Easton's Bible Dictionary
Castor and Pollux

The "Dioscuri", two heroes of Greek and Roman mythology. Their figures were probably painted or sculptured on the prow of the ship which Luke refers to (Acts 28:11). They were regarded as the tutelary divinities of sailors. They appeared in the heavens as the constellation Gemini.

Naves Topical Index
Castor and Pollux

Name of a ship.
Acts 28:11

Smith's Bible Dictionary
Castor and Pollux

(Acts 28:11) the twin sons of Jupiter and Leda, were regarded as the tutelary divinities of sailors; hence their image was often used as a figure-head for ships. They appeared in heaven as the constellation Gemini . In art they were sometimes represented simply as stars hovering over a ship.

Webster's 1828 Dictionary


CASTORINE, noun An animal principle discovered in castor, and prepared by boiling castor in six times its weight of alcohol, and filtering the liquor. From this is deposited the castorin

Webster's 1828 Dictionary

CASTOR-OIL, noun The oil of the Ricinus, or Palma Christi, a plant of the West Indies, which grows to the highth of twenty feet, in one season. The oil is obtained from the nuts or seeds by expression or decoction. That obtained by decoction is preferred, as less liable to become rancid, being free from the mucilage and acrid matter, which is mixed with the oil when expressed. It is a mild cathartic.

Webster's 1828 Dictionary

CASTRAMETATION, noun The art or act of encamping; the marking or laying out of a camp.

Webster's 1828 Dictionary

CASTRATE, verb transitive

1. To geld; to deprive of the testicles; to emasculate.

2. To take away or retrench, as the obscene parts of a writing.

3. To take out a leaf or sheet from a book, and render it imperfect.

Webster's 1828 Dictionary

CASTRATED, participle passive Gelded; emasculated; purified from obscene expressions.

Webster's 1828 Dictionary

CASTRATING, participle present tense Gelding; taking away the obscene parts of a writing.

Webster's 1828 Dictionary

CASTRATION, noun The act of gelding; the act or practice of making eunuchs; the act of taking away the obscene parts of a writing; the act of taking out a leaf or sheet of a book.

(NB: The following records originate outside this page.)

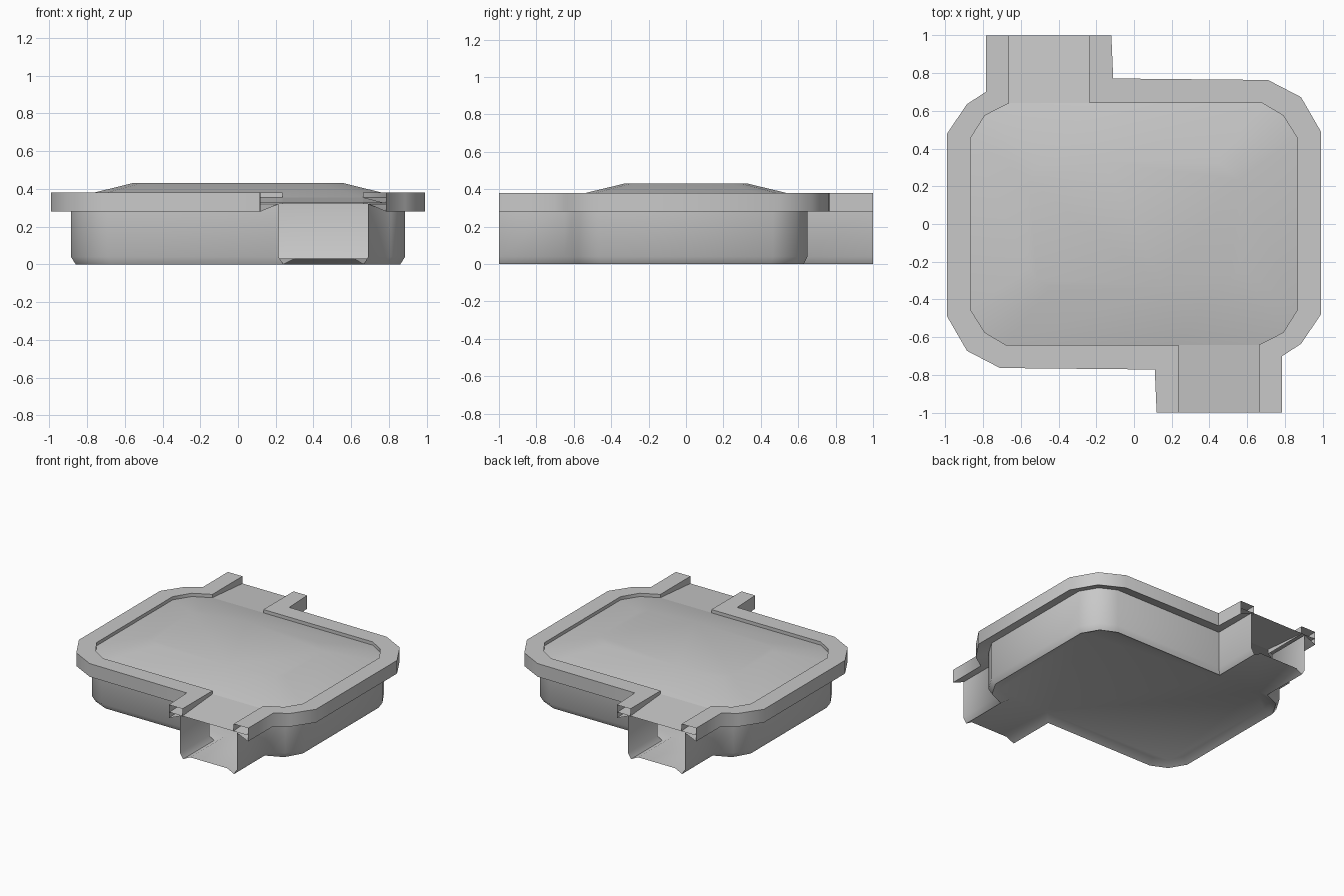
import bpy, math

cube = bpy.data.objects.get("Cube")
if cube:
    bpy.data.objects.remove(cube)

grey = bpy.data.materials.new("plain_grey")
grey.use_nodes = True
colour = (0.58, 0.58, 0.58, 1)
grey.diffuse_color = colour
grey.node_tree.nodes["Principled BSDF"].inputs["Base Color"].default_value = colour


def build(name, verts, faces, angle):
    mesh = bpy.data.meshes.new(name)
    mesh.from_pydata(verts, [], faces)
    mesh.materials.append(grey)
    obj = bpy.data.objects.new(name, mesh)
    bpy.context.collection.objects.link(obj)
    bpy.ops.object.select_all(action='DESELECT')
    bpy.context.view_layer.objects.active = obj
    obj.select_set(True)
    bpy.ops.object.shade_smooth_by_angle(angle=math.radians(angle))
    return obj


def turned(verts):
    """Half-turn copy about the vertical axis."""
    return [(-v[0], -v[1], *v[2:]) for v in verts]


def loft(rings, closed=False):
    """Join (path, height) rings into rows of quads."""
    n = len(rings[0][0])
    verts = [(x, y, z) for path, z in rings for x, y in path]
    faces = []
    for r in range(len(rings) - 1):
        for i in range(n if closed else n - 1):
            j = (i + 1) % n
            faces.append((r * n + i, r * n + j, (r + 1) * n + j, (r + 1) * n + i))
    return verts, faces


def build_pair(name, verts, faces, angle, extra=()):
    """Build a part together with its half-turn copy."""
    n = len(verts)
    return build(name, verts + turned(verts),
                 faces + [tuple(i + n for i in f) for f in faces] + list(extra), angle)


# Half outlines, from the front duct mouth round to the back duct mouth
rim_outer = [(.785, -1), (.785, -.70), (.885, -.635), (.99, -.48), (.99, .49),
             (.885, .672), (.71, .763), (-.11, .771), (-.12, 1)]
rim_inner = [(.663, -1), (.663, -.64), (.79, -.575), (.866, -.455), (.866, .455),
             (.79, .575), (.68, .64), (-.235, .64), (-.235, 1)]
wall = [(.69, -1), (.69, -.65), (.81, -.59), (.885, -.465), (.885, .465),
        (.81, .59), (.69, .65), (-.215, .65), (-.215, 1)]
foot = [(.665, -1), (.665, -.63), (.79, -.575), (.86, -.455), (.86, .455),
        (.79, .575), (.67, .63), (-.24, .63), (-.24, 1)]
floor = [(.615, -1), (.615, -.585), (.76, -.53), (.80, -.43), (.80, .43),
         (.755, .53), (.65, .57), (-.30, .57), (-.30, 1)]

# Side walls with a chamfered foot, and the overhanging rim
build_pair("side_walls", *loft([(foot, 0), (wall, .04), (wall, .32)]), 65)
build_pair("rim", *loft([(wall, .32), (rim_outer, .28), (rim_outer, .38),
                         (rim_inner, .38), (rim_inner, .32)]), 62)

# Floor raised inside a bevelled foot, open at the duct mouths
verts, faces = loft([(floor, .03), (foot, 0)])
n = len(floor)
sheet = list(range(n)) + list(range(2 * n, 3 * n))
build_pair("floor", verts, faces, 40, [tuple(reversed(sheet))])

# Roof border, sloping down under the rim to the mouth height
slab = [(.95 * ox + .05 * ix, .95 * oy + .05 * iy)
        for (ox, oy), (ix, iy) in zip(rim_outer, rim_inner)]
verts, faces = loft([(slab, .325), (rim_inner, .355)])
verts = [(x, y, .325 if abs(y) > .99 else z) for x, y, z in verts]
build_pair("roof_border", verts, faces, 40)

# Shallow domed roof, with a flat centre
edge = rim_inner[1:-1] + turned(rim_inner[1:-1])
crown = [(x * .56 / .866, y * .33 / .64) for x, y in edge]
verts, faces = loft([(edge, .355), (crown, .43)], closed=True)
n = len(edge)
faces.append(tuple(range(n, 2 * n)))
build("roof", verts, faces, 40)

# Duct roofs, sloping down to each mouth
verts = [(x, y, z) for y, z in ((-.64, .355), (-1, .325)) for x in (.235, .663)]
build_pair("duct_roofs", verts, [(0, 2, 3, 1)], 30)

In botany, the cutting off of the anthers, or tops of the stamens of flowers, before the ripening of the pollen.

Webster's 1828 Dictionary

CASTRATO, noun A male person emasculated for the purpose of improving his voice for a singer.

Webster's 1828 Dictionary

CASTREL or KESTREL, noun A kind of hawk, resembling the lanner in shape and the hobby in size.

Webster's 1828 Dictionary

CASTRENSIAN, adjective Belonging to a camp.